[Data to process — start]
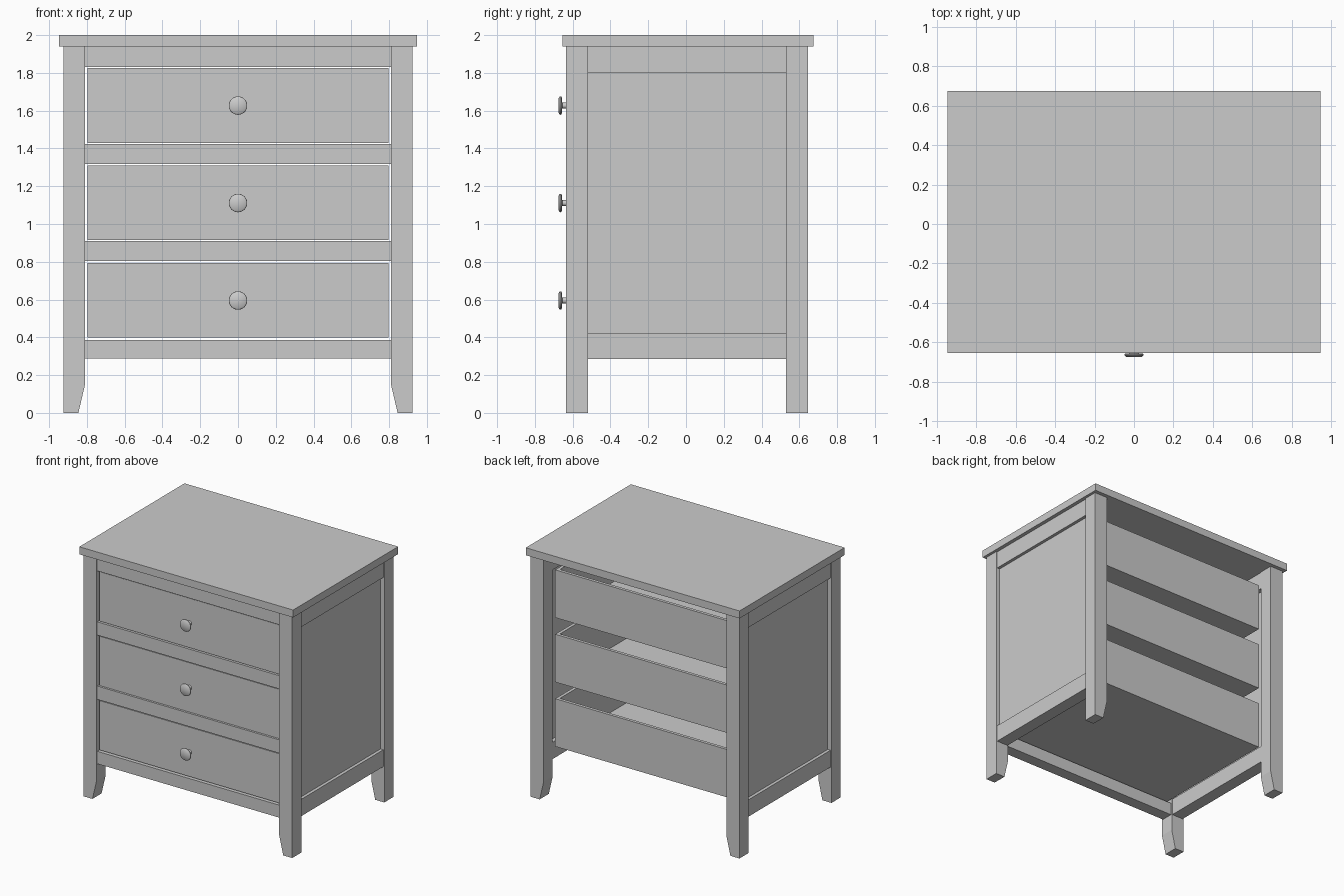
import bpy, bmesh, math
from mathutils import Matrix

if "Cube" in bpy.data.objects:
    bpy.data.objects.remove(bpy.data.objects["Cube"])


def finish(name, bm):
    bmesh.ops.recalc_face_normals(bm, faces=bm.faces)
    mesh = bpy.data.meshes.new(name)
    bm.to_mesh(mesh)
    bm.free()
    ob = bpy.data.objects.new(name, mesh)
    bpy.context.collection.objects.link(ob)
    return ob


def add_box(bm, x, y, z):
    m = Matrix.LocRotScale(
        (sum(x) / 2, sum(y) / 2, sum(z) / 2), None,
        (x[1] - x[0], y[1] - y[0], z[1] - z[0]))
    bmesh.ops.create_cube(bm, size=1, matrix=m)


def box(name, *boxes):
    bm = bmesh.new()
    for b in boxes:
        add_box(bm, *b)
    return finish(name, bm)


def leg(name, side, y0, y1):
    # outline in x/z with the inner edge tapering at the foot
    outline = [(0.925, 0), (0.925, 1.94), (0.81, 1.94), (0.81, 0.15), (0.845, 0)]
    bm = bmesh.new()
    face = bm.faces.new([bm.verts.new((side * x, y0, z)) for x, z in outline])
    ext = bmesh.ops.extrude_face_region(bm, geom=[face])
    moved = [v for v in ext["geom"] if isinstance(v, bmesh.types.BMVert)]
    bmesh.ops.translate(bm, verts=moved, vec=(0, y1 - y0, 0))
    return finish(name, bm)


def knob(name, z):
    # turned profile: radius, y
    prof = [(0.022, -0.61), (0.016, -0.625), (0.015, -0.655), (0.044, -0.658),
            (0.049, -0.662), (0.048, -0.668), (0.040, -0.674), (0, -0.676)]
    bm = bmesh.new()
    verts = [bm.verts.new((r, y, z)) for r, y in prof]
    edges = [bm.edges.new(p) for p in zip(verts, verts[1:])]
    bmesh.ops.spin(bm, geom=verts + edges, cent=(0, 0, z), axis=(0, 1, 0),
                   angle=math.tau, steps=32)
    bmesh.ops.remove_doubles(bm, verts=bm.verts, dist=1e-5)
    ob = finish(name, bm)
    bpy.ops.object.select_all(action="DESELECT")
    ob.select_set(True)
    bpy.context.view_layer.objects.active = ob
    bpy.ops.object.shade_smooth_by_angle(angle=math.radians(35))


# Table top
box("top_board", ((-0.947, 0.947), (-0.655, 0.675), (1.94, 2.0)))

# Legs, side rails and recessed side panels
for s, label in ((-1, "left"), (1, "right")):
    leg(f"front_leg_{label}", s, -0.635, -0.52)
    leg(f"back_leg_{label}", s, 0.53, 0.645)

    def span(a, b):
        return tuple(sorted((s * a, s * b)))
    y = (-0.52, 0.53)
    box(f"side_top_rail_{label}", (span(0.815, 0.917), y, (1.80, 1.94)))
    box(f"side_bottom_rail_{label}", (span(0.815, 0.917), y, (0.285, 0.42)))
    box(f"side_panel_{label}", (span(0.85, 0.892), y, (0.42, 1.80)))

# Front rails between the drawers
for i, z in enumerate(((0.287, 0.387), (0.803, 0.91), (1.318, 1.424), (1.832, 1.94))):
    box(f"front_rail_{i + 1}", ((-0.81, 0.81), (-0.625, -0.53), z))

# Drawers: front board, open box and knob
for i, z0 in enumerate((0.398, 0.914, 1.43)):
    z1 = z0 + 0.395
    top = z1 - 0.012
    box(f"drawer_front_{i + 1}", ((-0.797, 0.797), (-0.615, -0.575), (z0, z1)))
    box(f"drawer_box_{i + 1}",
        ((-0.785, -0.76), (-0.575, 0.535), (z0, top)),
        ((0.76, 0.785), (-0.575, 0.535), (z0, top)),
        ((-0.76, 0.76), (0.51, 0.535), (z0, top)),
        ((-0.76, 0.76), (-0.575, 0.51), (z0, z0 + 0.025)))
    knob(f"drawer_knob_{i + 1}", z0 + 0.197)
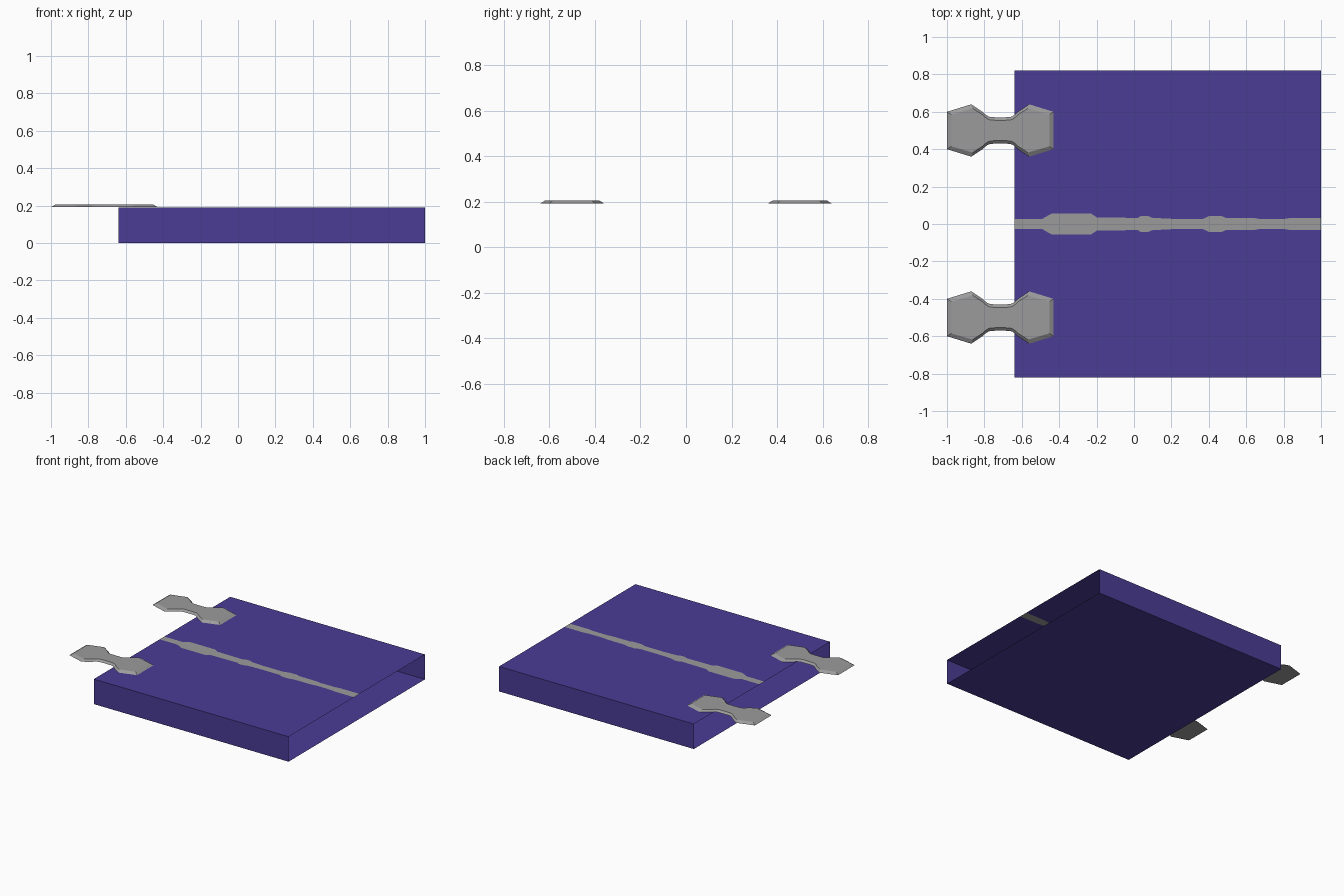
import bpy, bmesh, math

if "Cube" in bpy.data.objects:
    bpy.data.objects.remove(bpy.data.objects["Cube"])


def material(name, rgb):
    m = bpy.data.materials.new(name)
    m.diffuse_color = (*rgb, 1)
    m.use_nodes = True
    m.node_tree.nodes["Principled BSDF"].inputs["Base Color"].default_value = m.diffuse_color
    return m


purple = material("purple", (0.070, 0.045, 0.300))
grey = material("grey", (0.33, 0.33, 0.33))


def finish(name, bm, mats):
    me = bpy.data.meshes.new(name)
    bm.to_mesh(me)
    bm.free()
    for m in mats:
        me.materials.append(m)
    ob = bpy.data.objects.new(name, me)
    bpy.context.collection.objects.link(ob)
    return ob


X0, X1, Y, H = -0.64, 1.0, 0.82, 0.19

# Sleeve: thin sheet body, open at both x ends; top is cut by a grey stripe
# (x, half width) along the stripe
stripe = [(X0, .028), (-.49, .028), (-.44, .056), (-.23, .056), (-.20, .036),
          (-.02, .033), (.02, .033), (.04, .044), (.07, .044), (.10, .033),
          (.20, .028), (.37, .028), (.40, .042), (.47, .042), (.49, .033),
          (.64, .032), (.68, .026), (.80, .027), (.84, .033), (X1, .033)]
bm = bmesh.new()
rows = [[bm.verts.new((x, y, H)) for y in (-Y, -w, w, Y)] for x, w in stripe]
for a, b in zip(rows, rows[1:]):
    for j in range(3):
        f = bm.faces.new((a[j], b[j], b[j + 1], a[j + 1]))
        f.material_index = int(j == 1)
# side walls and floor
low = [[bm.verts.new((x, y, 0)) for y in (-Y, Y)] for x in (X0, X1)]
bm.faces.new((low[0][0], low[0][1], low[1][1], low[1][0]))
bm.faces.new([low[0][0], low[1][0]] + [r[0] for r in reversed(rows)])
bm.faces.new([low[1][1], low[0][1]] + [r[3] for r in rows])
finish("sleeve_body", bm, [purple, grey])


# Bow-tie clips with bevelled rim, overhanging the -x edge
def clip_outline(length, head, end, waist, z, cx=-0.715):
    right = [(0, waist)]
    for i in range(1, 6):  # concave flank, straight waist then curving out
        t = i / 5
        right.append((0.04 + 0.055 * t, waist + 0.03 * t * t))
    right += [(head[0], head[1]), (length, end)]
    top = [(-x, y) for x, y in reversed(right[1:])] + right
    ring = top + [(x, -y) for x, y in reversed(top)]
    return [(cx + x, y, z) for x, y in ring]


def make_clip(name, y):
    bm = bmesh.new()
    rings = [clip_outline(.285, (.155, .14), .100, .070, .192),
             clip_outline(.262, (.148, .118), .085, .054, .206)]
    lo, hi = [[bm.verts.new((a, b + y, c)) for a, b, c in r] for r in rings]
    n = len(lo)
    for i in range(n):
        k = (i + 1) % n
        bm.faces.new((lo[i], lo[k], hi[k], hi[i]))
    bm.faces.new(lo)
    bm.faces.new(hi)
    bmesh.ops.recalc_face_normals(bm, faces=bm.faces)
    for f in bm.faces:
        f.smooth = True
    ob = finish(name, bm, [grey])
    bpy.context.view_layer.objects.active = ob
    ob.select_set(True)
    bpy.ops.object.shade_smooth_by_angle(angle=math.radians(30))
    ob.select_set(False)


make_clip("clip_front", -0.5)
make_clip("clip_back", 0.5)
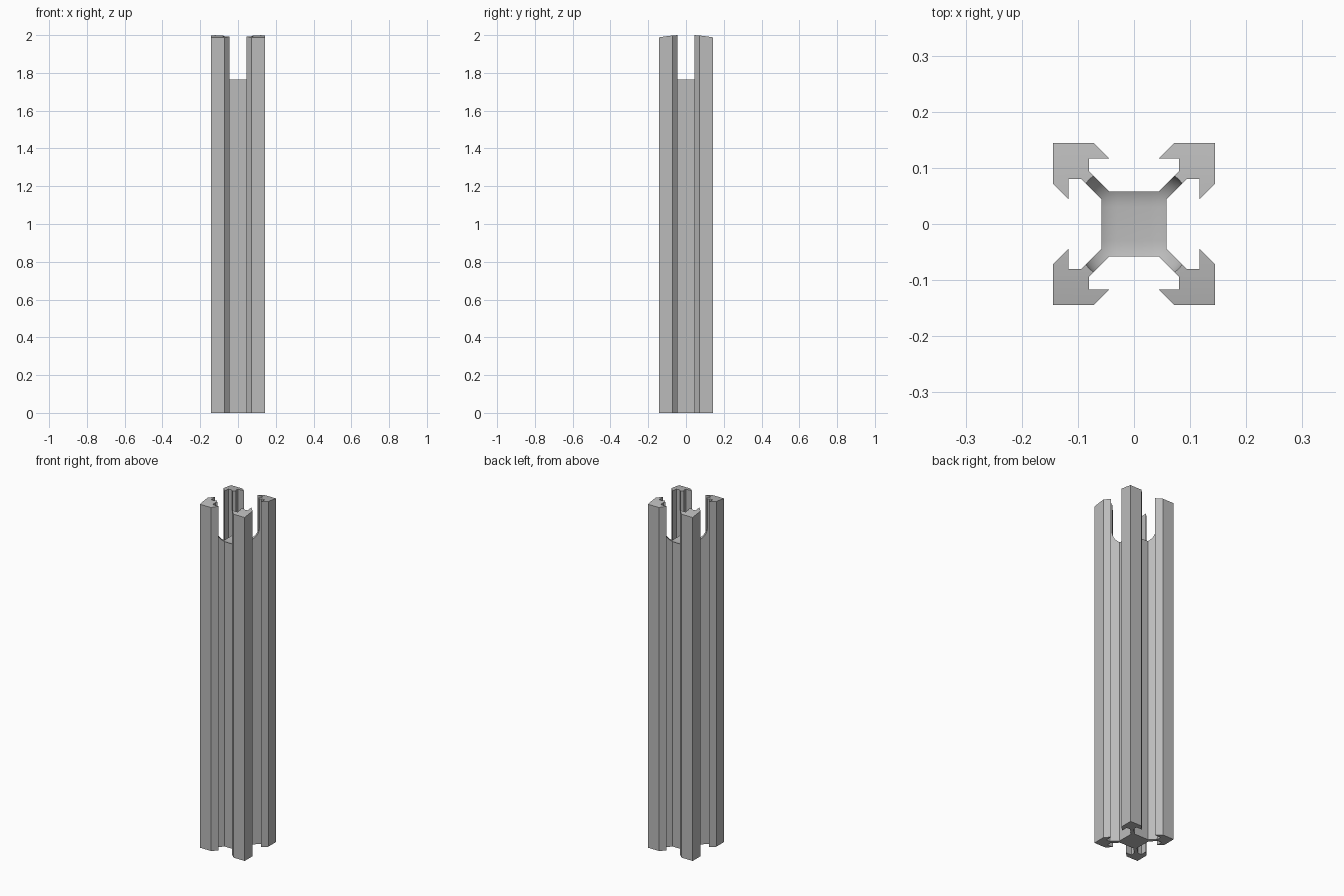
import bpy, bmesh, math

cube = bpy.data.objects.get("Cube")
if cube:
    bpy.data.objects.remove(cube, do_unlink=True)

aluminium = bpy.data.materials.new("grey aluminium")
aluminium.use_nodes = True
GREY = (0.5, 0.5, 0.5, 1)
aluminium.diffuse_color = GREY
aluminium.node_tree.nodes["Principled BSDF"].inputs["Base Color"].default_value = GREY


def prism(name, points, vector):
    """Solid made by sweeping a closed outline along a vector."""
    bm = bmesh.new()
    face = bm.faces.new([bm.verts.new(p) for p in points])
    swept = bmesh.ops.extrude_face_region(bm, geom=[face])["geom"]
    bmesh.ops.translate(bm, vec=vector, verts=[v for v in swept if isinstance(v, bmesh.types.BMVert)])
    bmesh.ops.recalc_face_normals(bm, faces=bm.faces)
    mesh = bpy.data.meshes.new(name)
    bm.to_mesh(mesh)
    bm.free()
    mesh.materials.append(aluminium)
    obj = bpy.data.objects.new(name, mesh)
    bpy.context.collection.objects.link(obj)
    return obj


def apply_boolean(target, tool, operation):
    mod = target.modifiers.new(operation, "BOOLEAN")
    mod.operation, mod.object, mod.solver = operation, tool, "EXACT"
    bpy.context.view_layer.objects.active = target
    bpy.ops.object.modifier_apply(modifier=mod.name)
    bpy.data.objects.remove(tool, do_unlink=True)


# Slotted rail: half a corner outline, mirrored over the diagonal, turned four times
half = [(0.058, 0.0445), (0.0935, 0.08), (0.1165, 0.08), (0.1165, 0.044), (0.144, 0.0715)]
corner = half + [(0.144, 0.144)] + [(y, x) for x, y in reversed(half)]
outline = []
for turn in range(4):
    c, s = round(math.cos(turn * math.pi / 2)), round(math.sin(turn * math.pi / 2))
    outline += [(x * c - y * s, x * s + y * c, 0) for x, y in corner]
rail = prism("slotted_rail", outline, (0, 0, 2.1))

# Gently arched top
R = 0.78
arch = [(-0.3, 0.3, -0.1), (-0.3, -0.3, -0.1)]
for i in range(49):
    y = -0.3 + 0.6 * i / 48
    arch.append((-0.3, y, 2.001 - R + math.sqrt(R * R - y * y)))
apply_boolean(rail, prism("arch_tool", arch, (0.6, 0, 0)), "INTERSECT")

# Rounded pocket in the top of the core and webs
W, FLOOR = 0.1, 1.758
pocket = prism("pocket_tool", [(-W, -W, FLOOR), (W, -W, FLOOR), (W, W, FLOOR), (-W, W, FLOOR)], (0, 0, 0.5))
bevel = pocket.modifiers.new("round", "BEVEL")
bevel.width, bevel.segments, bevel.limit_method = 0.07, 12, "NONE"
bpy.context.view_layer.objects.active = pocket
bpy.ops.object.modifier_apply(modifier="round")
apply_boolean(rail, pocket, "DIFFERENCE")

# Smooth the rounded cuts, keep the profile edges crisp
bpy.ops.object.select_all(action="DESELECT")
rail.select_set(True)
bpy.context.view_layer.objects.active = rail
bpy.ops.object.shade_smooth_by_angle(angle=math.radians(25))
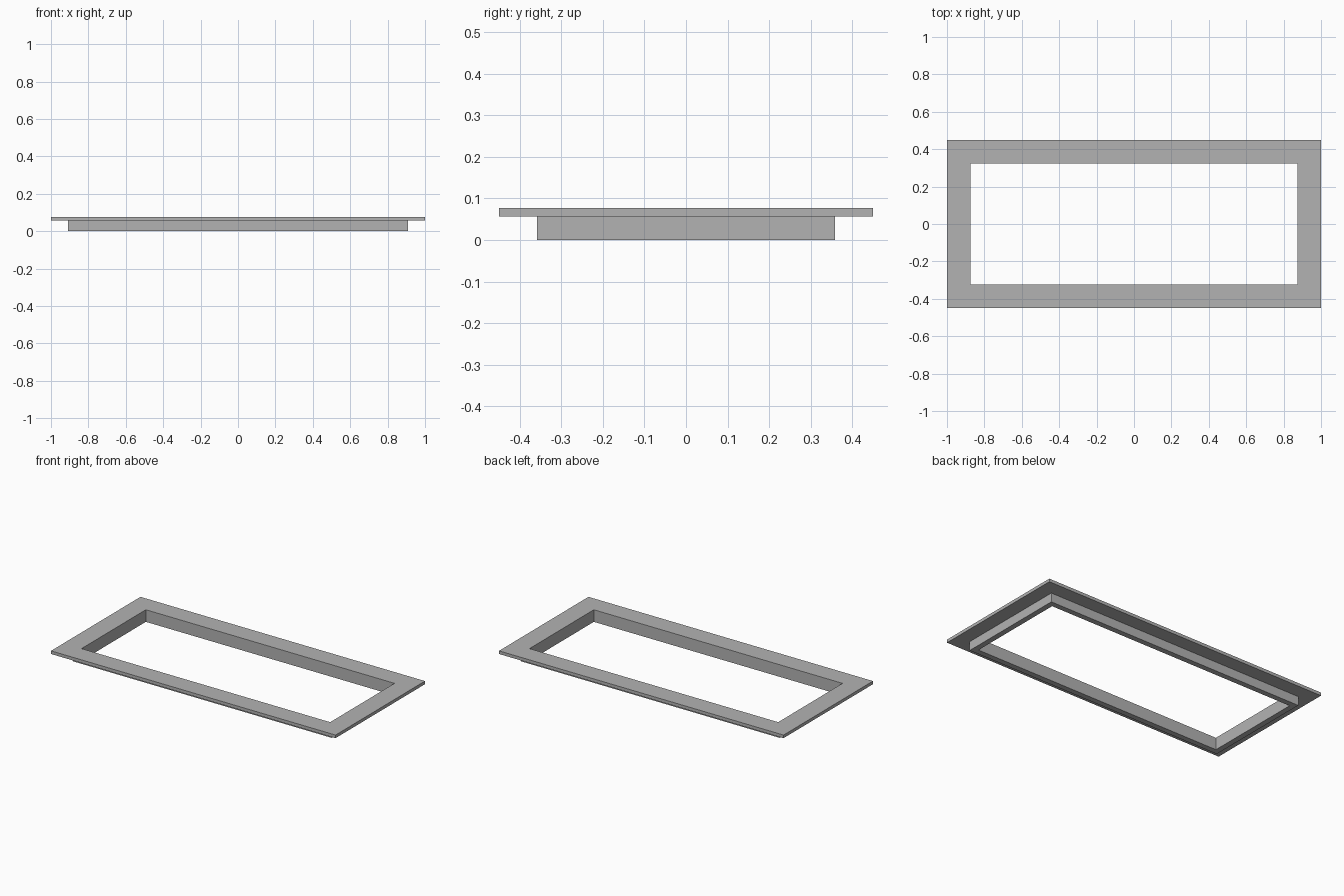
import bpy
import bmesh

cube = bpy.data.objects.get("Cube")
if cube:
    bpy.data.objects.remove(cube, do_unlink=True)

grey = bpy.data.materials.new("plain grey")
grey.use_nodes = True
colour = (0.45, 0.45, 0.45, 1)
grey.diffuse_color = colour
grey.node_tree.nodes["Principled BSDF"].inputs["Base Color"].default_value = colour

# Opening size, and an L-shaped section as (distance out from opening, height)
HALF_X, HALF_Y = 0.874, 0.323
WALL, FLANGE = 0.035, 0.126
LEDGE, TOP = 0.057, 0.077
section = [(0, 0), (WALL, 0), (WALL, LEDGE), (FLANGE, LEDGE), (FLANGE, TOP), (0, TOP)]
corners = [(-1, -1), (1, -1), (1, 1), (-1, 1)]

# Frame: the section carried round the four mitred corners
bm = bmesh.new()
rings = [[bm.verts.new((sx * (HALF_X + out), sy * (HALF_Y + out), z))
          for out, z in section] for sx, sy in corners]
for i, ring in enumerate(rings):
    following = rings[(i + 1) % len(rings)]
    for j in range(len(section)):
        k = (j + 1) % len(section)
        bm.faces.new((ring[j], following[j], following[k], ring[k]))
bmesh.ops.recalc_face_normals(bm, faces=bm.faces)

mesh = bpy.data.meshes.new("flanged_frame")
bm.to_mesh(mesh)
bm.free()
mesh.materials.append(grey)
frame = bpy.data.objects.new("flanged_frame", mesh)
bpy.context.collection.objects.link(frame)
[Data to process — finish]
## The problem:
Lines holding "True": copy each one from the records above.

## Solution for this task:
    ob.select_set(True)
    m.use_nodes = True
        f.smooth = True
    ob.select_set(True)
    bpy.data.objects.remove(cube, do_unlink=True)
aluminium.use_nodes = True
    bpy.data.objects.remove(tool, do_unlink=True)
rail.select_set(True)
    bpy.data.objects.remove(cube, do_unlink=True)
grey.use_nodes = True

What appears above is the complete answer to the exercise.